PMX talks to adbd process over localhost (127.0.0.1). But there's no way to start adbd listen on localhsot only, and not on other network interfaces (because ADB is meant to be used externally from a PC). You can surely stop adbd listening from external IP addresses, if you can. PMX would still work, without any port being exposed externally.
Also you can change 5555 port to whatever number you want in Advanced Settings. It's not hard-coded.
Also ADB since Android 4.2 is meant to be protected with RSA key authentication (one of the strongest authentication mechanism). So even if the device is accessible from internet (which is highly unlikely), no one can make an ADB connection without authentication.
You can verify these claims in whatever way you want. We are here to assist you technically.
We believe in the principle of the least privilege. But due to the restricted nature of Android operating system, PMX cannot function without having high privileges. What we can offer is, if you are a tech-savvy person, we can teach you how to make it difficult for apps to make internet connections, even with root privileges.

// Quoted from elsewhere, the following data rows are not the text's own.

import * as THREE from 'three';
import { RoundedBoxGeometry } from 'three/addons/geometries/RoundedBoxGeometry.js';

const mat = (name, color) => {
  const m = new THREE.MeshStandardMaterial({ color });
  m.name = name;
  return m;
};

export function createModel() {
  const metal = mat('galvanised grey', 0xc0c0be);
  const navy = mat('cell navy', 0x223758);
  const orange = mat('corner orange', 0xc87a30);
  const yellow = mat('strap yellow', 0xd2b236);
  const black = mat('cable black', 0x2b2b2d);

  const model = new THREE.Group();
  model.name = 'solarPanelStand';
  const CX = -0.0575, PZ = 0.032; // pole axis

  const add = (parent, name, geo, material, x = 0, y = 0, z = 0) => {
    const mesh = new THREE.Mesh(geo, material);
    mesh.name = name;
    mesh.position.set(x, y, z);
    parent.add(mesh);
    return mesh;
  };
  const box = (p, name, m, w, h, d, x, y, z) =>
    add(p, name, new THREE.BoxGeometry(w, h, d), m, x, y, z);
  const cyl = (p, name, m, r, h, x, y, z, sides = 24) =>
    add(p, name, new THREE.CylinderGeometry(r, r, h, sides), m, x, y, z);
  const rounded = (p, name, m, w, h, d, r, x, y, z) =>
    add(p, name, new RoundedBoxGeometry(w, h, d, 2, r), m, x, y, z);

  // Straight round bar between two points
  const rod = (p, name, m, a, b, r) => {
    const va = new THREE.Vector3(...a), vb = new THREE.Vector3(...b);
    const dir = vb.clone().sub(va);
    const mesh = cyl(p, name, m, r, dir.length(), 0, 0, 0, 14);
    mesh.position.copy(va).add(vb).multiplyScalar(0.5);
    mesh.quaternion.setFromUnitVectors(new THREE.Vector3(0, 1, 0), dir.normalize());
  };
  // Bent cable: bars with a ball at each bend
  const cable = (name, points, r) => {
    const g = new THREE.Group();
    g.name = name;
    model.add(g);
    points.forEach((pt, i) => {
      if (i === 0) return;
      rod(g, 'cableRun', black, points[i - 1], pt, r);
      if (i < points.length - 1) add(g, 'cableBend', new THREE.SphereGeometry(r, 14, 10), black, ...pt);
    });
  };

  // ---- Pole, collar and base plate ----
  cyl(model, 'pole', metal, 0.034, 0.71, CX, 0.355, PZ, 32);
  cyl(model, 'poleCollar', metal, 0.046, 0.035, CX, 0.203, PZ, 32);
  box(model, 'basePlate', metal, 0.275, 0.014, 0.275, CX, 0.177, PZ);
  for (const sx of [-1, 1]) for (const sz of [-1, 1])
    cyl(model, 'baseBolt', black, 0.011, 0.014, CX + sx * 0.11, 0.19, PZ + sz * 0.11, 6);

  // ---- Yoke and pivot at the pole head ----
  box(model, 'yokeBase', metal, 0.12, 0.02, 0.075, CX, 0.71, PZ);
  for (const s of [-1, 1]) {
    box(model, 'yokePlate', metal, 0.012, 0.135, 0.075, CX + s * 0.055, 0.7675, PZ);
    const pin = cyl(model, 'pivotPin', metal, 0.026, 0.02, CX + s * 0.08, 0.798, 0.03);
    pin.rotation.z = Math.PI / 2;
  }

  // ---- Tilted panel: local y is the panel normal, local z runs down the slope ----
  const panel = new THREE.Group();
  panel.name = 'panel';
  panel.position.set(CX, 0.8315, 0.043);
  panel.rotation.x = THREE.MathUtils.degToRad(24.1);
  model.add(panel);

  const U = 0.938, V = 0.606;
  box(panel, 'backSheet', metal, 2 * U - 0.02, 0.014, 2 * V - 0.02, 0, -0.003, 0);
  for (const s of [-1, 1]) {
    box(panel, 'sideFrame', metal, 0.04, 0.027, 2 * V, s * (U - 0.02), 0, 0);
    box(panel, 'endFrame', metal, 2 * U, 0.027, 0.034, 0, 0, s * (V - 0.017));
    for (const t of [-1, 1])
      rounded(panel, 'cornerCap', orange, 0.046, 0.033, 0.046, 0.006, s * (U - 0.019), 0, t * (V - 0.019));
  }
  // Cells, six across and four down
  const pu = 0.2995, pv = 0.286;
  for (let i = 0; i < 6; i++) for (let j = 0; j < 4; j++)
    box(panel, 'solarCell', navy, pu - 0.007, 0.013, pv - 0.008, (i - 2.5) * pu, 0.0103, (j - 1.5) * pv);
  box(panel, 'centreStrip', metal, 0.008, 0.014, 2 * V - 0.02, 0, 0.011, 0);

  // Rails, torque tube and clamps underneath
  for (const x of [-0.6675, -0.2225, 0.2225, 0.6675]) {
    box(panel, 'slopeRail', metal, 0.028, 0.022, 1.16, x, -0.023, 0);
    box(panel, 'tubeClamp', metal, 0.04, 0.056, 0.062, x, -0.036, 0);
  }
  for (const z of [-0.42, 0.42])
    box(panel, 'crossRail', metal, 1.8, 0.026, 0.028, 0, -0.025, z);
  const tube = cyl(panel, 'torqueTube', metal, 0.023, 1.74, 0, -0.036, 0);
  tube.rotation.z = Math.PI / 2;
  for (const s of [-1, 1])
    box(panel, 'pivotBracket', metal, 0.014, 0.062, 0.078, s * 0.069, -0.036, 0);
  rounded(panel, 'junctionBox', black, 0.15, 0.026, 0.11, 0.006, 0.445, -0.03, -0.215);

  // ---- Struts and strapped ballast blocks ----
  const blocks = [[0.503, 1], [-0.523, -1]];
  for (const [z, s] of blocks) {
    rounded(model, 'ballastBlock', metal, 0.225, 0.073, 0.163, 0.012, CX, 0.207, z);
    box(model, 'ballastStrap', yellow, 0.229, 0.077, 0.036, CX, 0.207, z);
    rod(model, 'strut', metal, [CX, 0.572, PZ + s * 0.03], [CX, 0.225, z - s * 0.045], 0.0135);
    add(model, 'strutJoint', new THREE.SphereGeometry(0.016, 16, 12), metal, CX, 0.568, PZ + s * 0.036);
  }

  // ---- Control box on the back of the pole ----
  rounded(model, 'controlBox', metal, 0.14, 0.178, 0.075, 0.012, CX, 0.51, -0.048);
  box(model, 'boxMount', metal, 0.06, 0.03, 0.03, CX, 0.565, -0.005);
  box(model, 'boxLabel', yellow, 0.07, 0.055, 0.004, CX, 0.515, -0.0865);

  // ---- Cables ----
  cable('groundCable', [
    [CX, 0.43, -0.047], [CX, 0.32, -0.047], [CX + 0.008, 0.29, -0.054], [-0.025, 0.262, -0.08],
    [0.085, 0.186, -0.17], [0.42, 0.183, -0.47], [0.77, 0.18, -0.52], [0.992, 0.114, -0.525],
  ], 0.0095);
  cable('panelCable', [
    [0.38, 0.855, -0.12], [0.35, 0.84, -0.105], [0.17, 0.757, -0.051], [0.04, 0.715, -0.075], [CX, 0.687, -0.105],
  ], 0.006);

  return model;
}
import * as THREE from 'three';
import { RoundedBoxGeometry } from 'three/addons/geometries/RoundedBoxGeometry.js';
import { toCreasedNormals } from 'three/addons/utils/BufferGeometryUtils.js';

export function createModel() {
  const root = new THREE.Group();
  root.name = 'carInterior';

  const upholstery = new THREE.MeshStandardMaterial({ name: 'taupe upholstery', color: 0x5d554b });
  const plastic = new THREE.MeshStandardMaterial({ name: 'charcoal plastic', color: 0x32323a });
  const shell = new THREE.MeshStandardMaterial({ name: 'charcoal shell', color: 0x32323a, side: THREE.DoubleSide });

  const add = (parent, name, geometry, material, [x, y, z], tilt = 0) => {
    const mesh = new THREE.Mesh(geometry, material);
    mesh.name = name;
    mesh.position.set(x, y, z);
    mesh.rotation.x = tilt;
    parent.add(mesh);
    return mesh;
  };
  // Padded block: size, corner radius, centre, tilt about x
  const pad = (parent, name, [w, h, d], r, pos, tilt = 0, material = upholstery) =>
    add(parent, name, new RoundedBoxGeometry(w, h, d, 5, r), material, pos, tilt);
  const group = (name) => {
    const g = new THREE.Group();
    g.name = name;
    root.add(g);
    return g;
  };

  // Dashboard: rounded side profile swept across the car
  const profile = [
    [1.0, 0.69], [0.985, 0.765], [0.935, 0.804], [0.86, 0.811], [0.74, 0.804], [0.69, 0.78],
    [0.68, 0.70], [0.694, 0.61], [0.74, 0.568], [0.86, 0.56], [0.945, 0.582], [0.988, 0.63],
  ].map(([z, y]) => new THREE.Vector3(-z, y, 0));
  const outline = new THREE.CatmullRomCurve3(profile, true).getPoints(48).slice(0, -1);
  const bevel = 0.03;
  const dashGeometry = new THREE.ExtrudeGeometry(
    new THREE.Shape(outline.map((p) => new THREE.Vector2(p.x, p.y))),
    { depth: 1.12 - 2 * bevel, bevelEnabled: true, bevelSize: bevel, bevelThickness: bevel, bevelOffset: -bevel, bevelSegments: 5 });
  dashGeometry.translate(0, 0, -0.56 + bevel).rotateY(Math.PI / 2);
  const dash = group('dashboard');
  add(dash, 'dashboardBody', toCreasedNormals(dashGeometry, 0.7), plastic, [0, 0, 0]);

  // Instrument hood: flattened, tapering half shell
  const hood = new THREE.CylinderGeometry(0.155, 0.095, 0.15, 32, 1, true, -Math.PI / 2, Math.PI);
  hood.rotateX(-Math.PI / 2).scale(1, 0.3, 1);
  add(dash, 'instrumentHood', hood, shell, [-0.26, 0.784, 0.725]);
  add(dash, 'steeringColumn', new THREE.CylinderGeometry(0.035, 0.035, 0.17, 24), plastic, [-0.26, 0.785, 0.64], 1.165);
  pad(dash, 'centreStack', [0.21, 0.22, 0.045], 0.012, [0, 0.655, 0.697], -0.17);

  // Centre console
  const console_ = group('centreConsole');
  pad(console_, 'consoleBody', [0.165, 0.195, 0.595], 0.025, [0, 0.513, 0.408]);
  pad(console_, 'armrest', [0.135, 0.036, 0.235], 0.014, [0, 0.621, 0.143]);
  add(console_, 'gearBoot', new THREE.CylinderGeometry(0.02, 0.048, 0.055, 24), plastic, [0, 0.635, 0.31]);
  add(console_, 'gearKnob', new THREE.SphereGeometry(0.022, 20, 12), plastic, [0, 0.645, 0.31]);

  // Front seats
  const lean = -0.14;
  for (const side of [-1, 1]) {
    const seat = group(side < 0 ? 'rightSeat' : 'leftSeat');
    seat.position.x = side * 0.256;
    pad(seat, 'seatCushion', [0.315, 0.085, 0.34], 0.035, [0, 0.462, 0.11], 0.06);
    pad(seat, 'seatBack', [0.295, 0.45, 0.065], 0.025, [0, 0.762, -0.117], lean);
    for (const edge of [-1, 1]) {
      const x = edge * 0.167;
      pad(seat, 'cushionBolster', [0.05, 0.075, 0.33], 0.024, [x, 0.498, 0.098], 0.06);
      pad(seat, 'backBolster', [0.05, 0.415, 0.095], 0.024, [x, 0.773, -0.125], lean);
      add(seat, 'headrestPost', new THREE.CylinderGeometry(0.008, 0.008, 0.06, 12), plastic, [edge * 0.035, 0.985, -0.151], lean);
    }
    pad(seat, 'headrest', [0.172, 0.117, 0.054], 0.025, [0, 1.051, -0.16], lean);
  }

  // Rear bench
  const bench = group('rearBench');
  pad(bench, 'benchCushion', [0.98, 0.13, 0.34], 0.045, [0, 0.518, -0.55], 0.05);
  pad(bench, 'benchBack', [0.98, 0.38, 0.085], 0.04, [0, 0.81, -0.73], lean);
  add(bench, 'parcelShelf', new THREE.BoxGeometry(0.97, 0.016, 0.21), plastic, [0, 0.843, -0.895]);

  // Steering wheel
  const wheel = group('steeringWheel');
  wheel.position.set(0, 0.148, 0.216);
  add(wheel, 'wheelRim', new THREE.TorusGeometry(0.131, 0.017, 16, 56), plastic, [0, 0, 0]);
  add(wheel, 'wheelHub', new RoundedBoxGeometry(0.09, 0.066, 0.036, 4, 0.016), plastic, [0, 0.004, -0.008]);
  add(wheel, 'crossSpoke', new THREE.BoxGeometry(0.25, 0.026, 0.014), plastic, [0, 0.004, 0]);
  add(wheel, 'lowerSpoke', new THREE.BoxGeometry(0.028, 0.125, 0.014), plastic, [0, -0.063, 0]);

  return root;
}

You are correct. PMX is not for everyone (and that's why it wasn't polished and released to public for years because we knew we've a very small audience). It's only for some extra tech-savvy souls who are extra-conscious about their privacy and device control. Majority of the phone users are just in the hands of their OEMs and app developers. They aren't aware of what's being done to them and their data. And it's fine.